By Susan Berger, The Washington Post
In high school, Shelley Goldsmith was a student council president and tennis team captain. She’d won an academic scholarship to the University of Virginia, had raised money for the American Heart Association and baked cupcakes for cancer patients when her dad was going through chemotherapy.
The Abington, Va., teen also loved music. In August 2013, Goldsmith, then 19, attended a rave concert at a club in Washington where she took some Molly, a popular recreational drug. After a few hours of hard dancing, she collapsed. She died several hours later at a hospital.
A purified version of ecstasy, or MDMA, Molly is commonly thought to be a safe drug, and it has been popularized by such singers as Miley Cyrus, Kanye West and Rihanna. It produces a high that users say allows them to dance tirelessly, be more open and uninhibited emotionally, and experience euphoria and heightened sensory awareness.

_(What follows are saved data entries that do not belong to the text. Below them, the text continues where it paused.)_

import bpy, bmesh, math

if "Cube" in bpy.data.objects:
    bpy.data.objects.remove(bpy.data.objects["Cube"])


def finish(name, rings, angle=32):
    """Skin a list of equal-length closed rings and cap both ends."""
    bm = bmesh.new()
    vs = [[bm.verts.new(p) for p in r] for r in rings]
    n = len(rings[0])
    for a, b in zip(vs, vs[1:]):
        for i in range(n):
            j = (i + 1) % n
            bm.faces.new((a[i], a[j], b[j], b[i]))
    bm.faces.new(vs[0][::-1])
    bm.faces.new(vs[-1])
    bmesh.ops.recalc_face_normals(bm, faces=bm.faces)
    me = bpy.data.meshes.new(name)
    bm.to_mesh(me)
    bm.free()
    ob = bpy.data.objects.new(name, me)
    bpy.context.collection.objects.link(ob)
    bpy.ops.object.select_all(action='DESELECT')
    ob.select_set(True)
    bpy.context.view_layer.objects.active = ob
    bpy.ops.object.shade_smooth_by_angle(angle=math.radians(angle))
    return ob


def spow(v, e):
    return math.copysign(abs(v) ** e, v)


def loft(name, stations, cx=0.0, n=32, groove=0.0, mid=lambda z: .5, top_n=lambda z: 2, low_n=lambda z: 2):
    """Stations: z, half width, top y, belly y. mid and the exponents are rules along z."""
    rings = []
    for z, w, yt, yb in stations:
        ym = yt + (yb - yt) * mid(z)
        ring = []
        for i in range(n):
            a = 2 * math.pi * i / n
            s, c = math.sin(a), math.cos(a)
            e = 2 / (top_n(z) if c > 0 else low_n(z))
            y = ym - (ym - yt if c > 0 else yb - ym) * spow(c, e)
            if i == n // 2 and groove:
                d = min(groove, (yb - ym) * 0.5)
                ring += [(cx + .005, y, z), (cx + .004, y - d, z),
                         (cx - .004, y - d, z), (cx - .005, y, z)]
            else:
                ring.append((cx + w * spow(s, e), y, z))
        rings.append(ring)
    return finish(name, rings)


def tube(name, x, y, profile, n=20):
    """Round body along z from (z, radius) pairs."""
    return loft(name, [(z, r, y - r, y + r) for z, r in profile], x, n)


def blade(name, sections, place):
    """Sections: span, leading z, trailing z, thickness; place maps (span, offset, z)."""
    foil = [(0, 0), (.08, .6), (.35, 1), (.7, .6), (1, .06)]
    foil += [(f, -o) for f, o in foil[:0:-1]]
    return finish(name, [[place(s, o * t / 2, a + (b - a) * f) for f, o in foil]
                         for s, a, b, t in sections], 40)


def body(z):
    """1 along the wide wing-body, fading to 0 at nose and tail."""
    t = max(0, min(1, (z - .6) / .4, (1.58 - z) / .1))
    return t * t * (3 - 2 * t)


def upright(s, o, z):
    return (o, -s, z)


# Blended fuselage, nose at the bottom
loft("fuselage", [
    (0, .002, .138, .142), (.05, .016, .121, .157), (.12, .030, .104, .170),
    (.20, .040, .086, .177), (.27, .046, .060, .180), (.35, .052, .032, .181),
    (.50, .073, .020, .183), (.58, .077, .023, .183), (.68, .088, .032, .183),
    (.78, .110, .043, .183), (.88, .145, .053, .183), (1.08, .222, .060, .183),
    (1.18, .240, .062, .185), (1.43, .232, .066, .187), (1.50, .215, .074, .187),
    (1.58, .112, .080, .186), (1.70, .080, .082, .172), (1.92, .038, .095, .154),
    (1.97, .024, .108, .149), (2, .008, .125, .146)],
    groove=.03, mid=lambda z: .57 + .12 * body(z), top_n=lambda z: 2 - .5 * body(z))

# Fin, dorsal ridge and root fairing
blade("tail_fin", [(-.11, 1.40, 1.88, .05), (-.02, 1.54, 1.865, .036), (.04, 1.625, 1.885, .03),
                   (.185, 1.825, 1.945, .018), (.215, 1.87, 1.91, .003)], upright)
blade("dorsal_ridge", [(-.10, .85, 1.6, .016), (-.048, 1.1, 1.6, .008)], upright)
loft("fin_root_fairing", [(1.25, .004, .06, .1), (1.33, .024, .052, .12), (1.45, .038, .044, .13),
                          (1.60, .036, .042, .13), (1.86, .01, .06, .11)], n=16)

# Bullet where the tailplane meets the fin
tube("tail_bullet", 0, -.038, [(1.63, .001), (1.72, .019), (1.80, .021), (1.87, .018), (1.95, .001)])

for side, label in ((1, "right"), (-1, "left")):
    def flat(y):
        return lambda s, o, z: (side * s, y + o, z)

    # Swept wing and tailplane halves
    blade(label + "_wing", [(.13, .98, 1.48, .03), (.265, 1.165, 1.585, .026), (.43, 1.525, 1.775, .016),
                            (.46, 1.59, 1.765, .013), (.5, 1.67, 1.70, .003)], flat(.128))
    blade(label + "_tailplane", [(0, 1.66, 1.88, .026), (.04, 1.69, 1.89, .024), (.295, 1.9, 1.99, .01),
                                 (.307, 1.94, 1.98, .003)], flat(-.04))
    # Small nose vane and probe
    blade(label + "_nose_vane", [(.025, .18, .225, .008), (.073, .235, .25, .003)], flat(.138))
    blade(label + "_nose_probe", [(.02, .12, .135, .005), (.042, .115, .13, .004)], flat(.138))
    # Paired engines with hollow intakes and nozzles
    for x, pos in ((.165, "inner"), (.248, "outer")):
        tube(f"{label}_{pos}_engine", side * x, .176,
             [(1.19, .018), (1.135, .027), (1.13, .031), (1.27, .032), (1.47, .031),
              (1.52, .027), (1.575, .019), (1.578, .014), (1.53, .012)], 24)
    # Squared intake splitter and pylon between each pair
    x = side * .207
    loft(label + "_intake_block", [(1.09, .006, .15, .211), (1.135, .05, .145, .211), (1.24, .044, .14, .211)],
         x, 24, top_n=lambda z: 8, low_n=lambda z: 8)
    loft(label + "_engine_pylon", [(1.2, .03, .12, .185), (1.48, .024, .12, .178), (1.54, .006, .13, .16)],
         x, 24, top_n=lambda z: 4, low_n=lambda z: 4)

The Drug Enforcement Administration says no other drug is quite like MDMA, creating amphetamine-like energized feelings and mild mescaline-like hallucinations. (Click here to read the DEA Fact Sheet about MDMA.) Read More
When two concertgoers died and others were hospitalized during an electronic dance music festival on Aug. 1 at Columbia’s Merriweather Post Pavilion, many local community members wondered whether these deaths could have been prevented.
Two young men, ages 20 and 17, died after attending the festival, while 19 others were hospitalized. Police suspect most of these cases involved the club drug known as Ecstasy, or “Molly.” Howard County police said 50 people were cited for underage drinking at the concert, as well.
The deaths, widely publicized locally and nationally, left many people asking: “Are we doing enough to keep young people free from drugs, including alcohol?” Read More
By Linzie Janis, ABC News
An old drug with a hot new name is being blamed for two deaths at a New York City dance festival this holiday weekend, forcing an early end to the event.
Molly, as it’s now known, is a form of Ecstasy and is being linked to a recent string of overdoses.
Promoters shut down New York’s multi-day Electric Zoo music festival after the deaths of two young people. Police said 20-year-old Olivia Rotondo and 23-year-old Jeffery Russ died after taking Molly. Four others are in critical condition. Read More